The Lucky Seven is an authentic, skillfully woven Bayeux tapestry of the aerial war of WWII as seen through the eyes of Lieutenant Goebel, his crew, and the people who interacted with them before the mission and in the aftermath of rescue and captivity. Holden provides not only the accurate physical locations of events but also the emotions, fears, actions, and reactions of the people, bringing the stark realities of history to life for the reader. This is the truest way to honor the millions of the 'greatest generation.' Holden takes us up close and personal inside the B-24 Liberator bomber in combat. The bitter cold at altitude, the hours of droning boredom, and then the sudden flashes and deadly results of flak reaching up to pluck them from the skies over Europe are faithfully recorded. Watching an aircraft ahead of you disappear, spewing only flaming pieces where there was once an aircraft and ten men, just like you, shows what a generation of heroic young men endured and what the author has skillfully recreated in The Lucky Seven.

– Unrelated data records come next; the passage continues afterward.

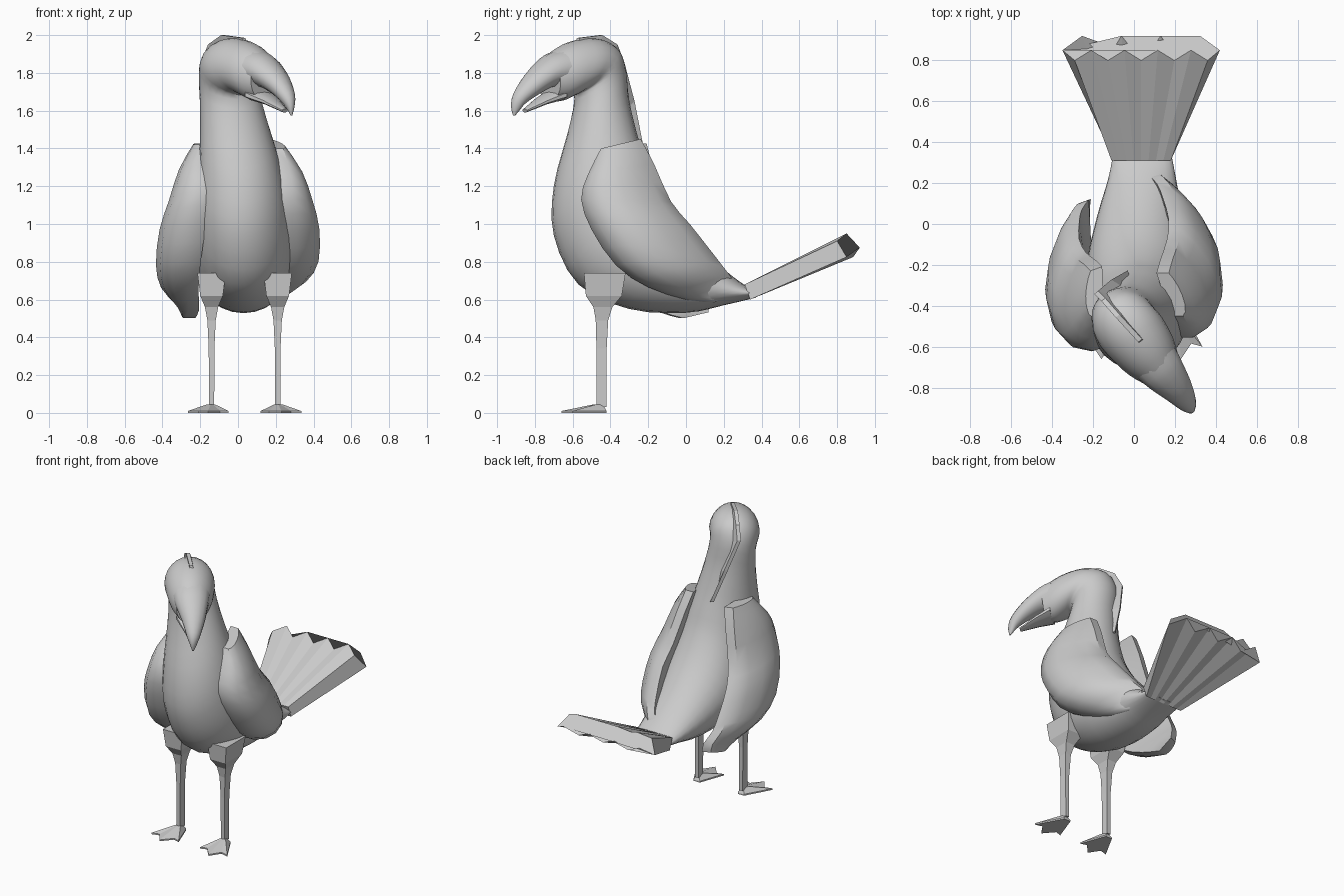
import bpy, bmesh, math
from mathutils import Vector, Matrix

if "Cube" in bpy.data.objects:
    bpy.data.objects.remove(bpy.data.objects["Cube"])

V = Vector


def skin(name, rings, smooth=None):
    """Bridge equal-length rings of points into a capped solid."""
    bm = bmesh.new()
    rows = [[bm.verts.new(p) for p in r] for r in rings]
    n = len(rows[0])
    for a, b in zip(rows, rows[1:]):
        for i in range(n):
            j = (i + 1) % n
            bm.faces.new((a[i], a[j], b[j], b[i]))
    bm.faces.new(rows[0])
    bm.faces.new(rows[-1])
    bmesh.ops.recalc_face_normals(bm, faces=bm.faces[:])
    me = bpy.data.meshes.new(name)
    bm.to_mesh(me)
    bm.free()
    if smooth:
        me.polygons.foreach_set("use_smooth", [True] * len(me.polygons))
        me.set_sharp_from_angle(angle=math.radians(smooth))
    ob = bpy.data.objects.new(name, me)
    bpy.context.collection.objects.link(ob)
    return ob


def spline(rows, steps):
    """Catmull-Rom interpolation of rows of numbers."""
    out = []
    last = len(rows) - 1
    for i in range(last):
        p0, p1, p2, p3 = (rows[max(0, min(last, i + k))] for k in (-1, 0, 1, 2))
        for s in range(steps):
            t = s / steps
            out.append([0.5 * (2 * b + (c - a) * t + (2 * a - 5 * b + 4 * c - d) * t * t
                               + (3 * b - a - 3 * c + d) * t ** 3)
                        for a, b, c, d in zip(p0, p1, p2, p3)])
    out.append(list(rows[-1]))
    return out


def oval(row, n):
    """Oval ring between a back and a front point, half width w, heading a."""
    back, front, w, a = V(row[:3]), V(row[3:6]), row[6], math.radians(row[7])
    mid, half = (back + front) / 2, (back - front) / 2
    side = V((math.cos(a), math.sin(a), 0)) * w
    return [mid + half * math.cos(q) + side * math.sin(q)
            for q in (2 * math.pi * i / n for i in range(n))]


# body, neck and turned head: back point, front point, half width, heading
body = [
    (.04, .34, .66, .04, .37, .61, .14, 0),
    (.04, .25, .72, .04, .20, .57, .165, 0),
    (.03, .08, .87, .03, .00, .53, .21, 0),
    (.03, -.07, 1.04, .03, -.30, .55, .26, 0),
    (.03, -.17, 1.21, .03, -.57, .68, .26, 0),
    (.02, -.22, 1.35, .02, -.70, .94, .24, 0),
    (.0, -.26, 1.48, .01, -.70, 1.2, .21, 0),
    (-.03, -.30, 1.65, -.02, -.63, 1.47, .175, 0),
    (-.10, -.325, 1.83, .0, -.585, 1.66, .155, 15),
    (-.11, -.39, 1.94, .03, -.60, 1.69, .16, 35),
    (-.03, -.50, 1.985, .06, -.62, 1.675, .16, 40),
    (.07, -.63, 1.955, .10, -.67, 1.65, .14, 40),
    (.15, -.735, 1.885, .14, -.72, 1.65, .10, 40)]
skin("body_and_head", [oval(r, 24) for r in spline(body, 3)], 50)

# hooked upper beak and short lower beak
upper = [
    (.11, -.68, 1.92, .11, -.68, 1.72, .12, 40),
    (.16, -.745, 1.885, .15, -.73, 1.72, .105, 40),
    (.23, -.83, 1.80, .21, -.80, 1.68, .075, 40),
    (.28, -.90, 1.70, .25, -.86, 1.635, .045, 40),
    (.29, -.922, 1.63, .27, -.885, 1.60, .022, 40),
    (.285, -.915, 1.575, .28, -.905, 1.575, .006, 40)]
lower = [
    (.11, -.69, 1.72, .11, -.69, 1.65, .10, 40),
    (.18, -.77, 1.67, .17, -.76, 1.63, .065, 40),
    (.25, -.855, 1.61, .245, -.85, 1.59, .02, 40)]
skin("upper_beak", [oval(r, 14) for r in spline(upper, 3)], 50)
skin("lower_beak", [oval(r, 10) for r in lower], 40)

# thin crest from the crown down the nape: root point, outer point
crest = [
    (.04, -.58, 1.95, .03, -.57, 1.985),
    (-.05, -.46, 1.95, -.08, -.45, 2.0),
    (-.09, -.40, 1.90, -.15, -.37, 1.95),
    (-.09, -.36, 1.80, -.185, -.335, 1.86),
    (-.04, -.33, 1.60, -.12, -.28, 1.65),
    (-.02, -.29, 1.40, -.04, -.235, 1.42)]
t = V((.77, .64, 0)) * .012
skin("crest", [[V(r[:3]) - t, V(r[3:]) - t, V(r[3:]) + t, V(r[:3]) + t] for r in crest])

# folded wing: leading edge, trailing edge, bulge, from shoulder to tip
wing = [
    (.24, -.45, 1.40, .17, -.24, 1.45, .03),
    (.28, -.52, 1.26, .19, -.17, 1.32, .09),
    (.29, -.555, 1.13, .22, -.08, 1.12, .13),
    (.31, -.50, .97, .23, .02, 1.0, .15),
    (.31, -.37, .78, .20, .13, .86, .155),
    (.27, -.20, .665, .17, .20, .77, .125),
    (.20, .0, .60, .12, .25, .70, .06),
    (.17, .15, .585, .11, .26, .64, .02)]
section = [(0, 0), (.1, .6), (.28, .95), (.5, 1), (.7, .8), (.88, .42), (1, 0)]


def wing_ring(r):
    lead, trail, b = V(r[:3]), V(r[3:6]), r[6]
    ring = [lead.lerp(trail, u) + V((b * k, 0, 0)) for u, k in section]
    return ring + [lead.lerp(trail, u) - V((.06, 0, 0)) for u in (1, .5, 0)]


rings = [wing_ring(r) for r in spline(wing, 2)]
skin("right_wing", rings, 38)
# the left wing droops and swings away from the body
pivot = V((-.2, -.35, 1.4))
turn = Matrix.Rotation(math.radians(20), 3, 'Z') @ Matrix.Rotation(math.radians(-11.6), 3, 'X')
skin("left_wing", [[pivot + turn @ (V((-p.x, p.y, p.z)) - pivot) for p in r] for r in rings], 38)

# pleated fan tail
N = 8


def tail_row(x0, x1, y, z, dy=0, dz=0):
    return [V((x0 + (x1 - x0) * i / N, y + dy * (i % 2), z + dz * (i % 2))) for i in range(N + 1)]


base = tail_row(-.11, .18, .31, .68) + tail_row(-.11, .18, .34, .60)[::-1]
low = tail_row(-.35, .42, .885, .825, .035, .05)
low[0].y = low[-1].y = .85
end = tail_row(-.29, .36, .80, .91, .05, .04) + low[::-1]
skin("tail", [base, end])

# legs with flared thighs, and webbed feet; z, y centre, half x, half y
leg = [(.74, -.43, .075, .11), (.62, -.435, .06, .095), (.56, -.44, .035, .05),
       (.49, -.445, .022, .033), (.34, -.447, .015, .027), (.03, -.447, .014, .027)]
toes = [(-.025, -.42), (-.09, -.60), (-.045, -.585), (.02, -.66), (.07, -.585),
        (.125, -.60), (.025, -.42)]
for label, s in (("right", 1), ("left", -1)):
    cx = .035 + .175 * s
    skin(label + "_leg", [[V((cx + i * hx, y + j * hy, z)) for i, j in
                           ((-1, -1), (1, -1), (1, 1), (-1, 1))] for z, y, hx, hy in leg])
    flat = [V((cx + s * x, y, 0)) for x, y in toes]
    mid = [p + V((0, 0, .01)) for p in flat]
    ankle = V((cx, -.445, .045))
    top = [V((ankle.x + (p.x - cx) * .2, ankle.y + (p.y + .445) * .2, .045)) for p in flat]
    skin(label + "_foot", [flat, mid, top])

Norman W. Holden has provided an exceptional work in The Lucky Seven. Writing a historical account is a skill many authors never master. It requires serious research and accurate details, then bringing it all to life by creating dialog that would naturally be expected under the circumstances and filling in time gaps with action that fits the same criteria. Holden has hit the mark and the result is both educational and entertaining, authentic and true, and a reflection of the research and writing skills of this author. The narrative touches the warriors in combat and, after bailing out of their doomed aircraft, their saviors as individuals in shared circumstances. Holden writes with great care to let us see the people in the war, not just the war, in a well-visualized context of human strength and frailties. The goodness, unselfishness, and bravery in the midst of unspeakable evil. Holden’s depictions of a young lad learning to pilot an aircraft, learning to take it into combat, and experiencing the hours of boredom interrupted by moments of stark terror that every pilot will describe, if asked, are faithfully recorded in this work. All this is added to the sensitive insertion of emotions, psychological reactions, and human feelings, This book emerges as a truly worthwhile piece that the author can be justifiably proud of. Strongly recommending The Lucky Seven, I commend and praise Norman W. Holden for his high-quality work.